| INPUT DATA |
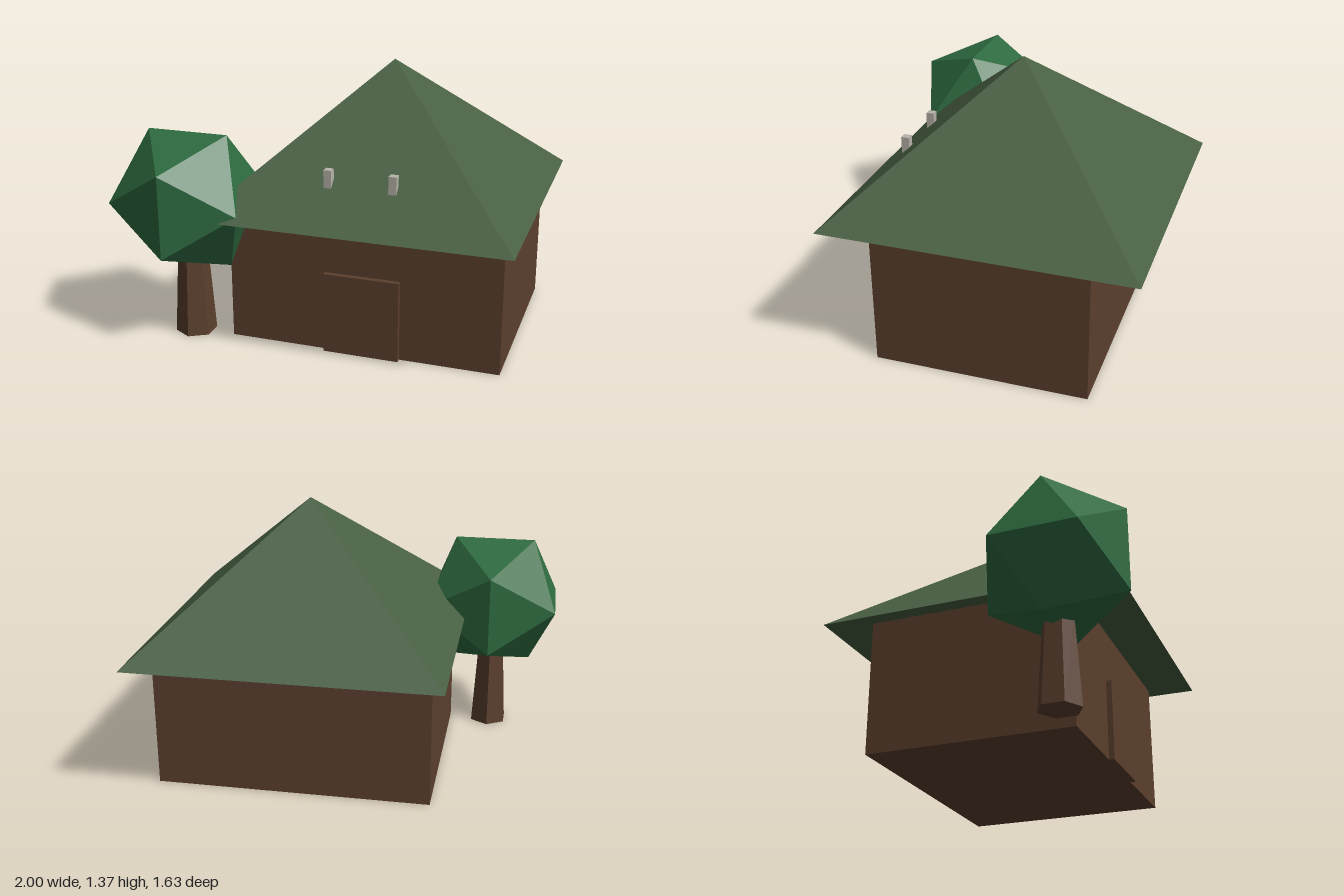
import * as THREE from 'three';

const material = (name, color) => {
  const m = new THREE.MeshStandardMaterial({ color, flatShading: true });
  m.name = name;
  return m;
};

export function createModel() {
  const model = new THREE.Group();
  model.name = 'cottageWithTree';

  const wood = material('brown wood', 0x5c402e);
  const roofGreen = material('roof green', 0x486043);
  const leafGreen = material('leaf green', 0x2e6b40);
  const stone = material('pale stone', 0xb8b4aa);

  const add = (parent, name, geometry, mat, x, y, z) => {
    const mesh = new THREE.Mesh(geometry, mat);
    mesh.name = name;
    mesh.position.set(x, y, z);
    parent.add(mesh);
    return mesh;
  };

  // House: walls, door slab and pyramid roof
  const house = new THREE.Group();
  house.name = 'house';
  house.position.set(0.233, 0, -0.05);
  model.add(house);

  add(house, 'walls', new THREE.BoxGeometry(1.37, 0.69, 1.055), wood, 0, 0.345, 0);
  add(house, 'door', new THREE.BoxGeometry(0.38, 0.412, 0.05), wood, 0, 0.206, 0.53);

  const roofHalf = 0.765;
  const roofShape = new THREE.ConeGeometry(roofHalf * Math.SQRT2, 0.68, 4).rotateY(Math.PI / 4);
  add(house, 'roof', roofShape, roofGreen, 0, 1.03, 0);

  // Pair of small chimneys on the front slope
  for (const [name, side] of [['rightChimney', -1], ['leftChimney', 1]]) {
    add(house, name, new THREE.BoxGeometry(0.038, 0.112, 0.04), stone, side * 0.158, 0.891, 0.554);
  }

  // Tree: six-sided tapering trunk and faceted crown
  const tree = new THREE.Group();
  tree.name = 'tree';
  tree.position.set(-0.663, 0, 0.473);
  model.add(tree);

  add(tree, 'trunk', new THREE.CylinderGeometry(0.074, 0.104, 0.46, 6), wood, 0, 0.23, 0);
  add(tree, 'crown', new THREE.IcosahedronGeometry(0.397, 0), leafGreen, 0, 0.718, 0);

  return model;
}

| TASK BRIEF |
Which of the lines above carry the string "roofGreen"? Copy every one.

| EXPECTED ANSWER |
  const roofGreen = material('roof green', 0x486043);
  add(house, 'roof', roofShape, roofGreen, 0, 1.03, 0);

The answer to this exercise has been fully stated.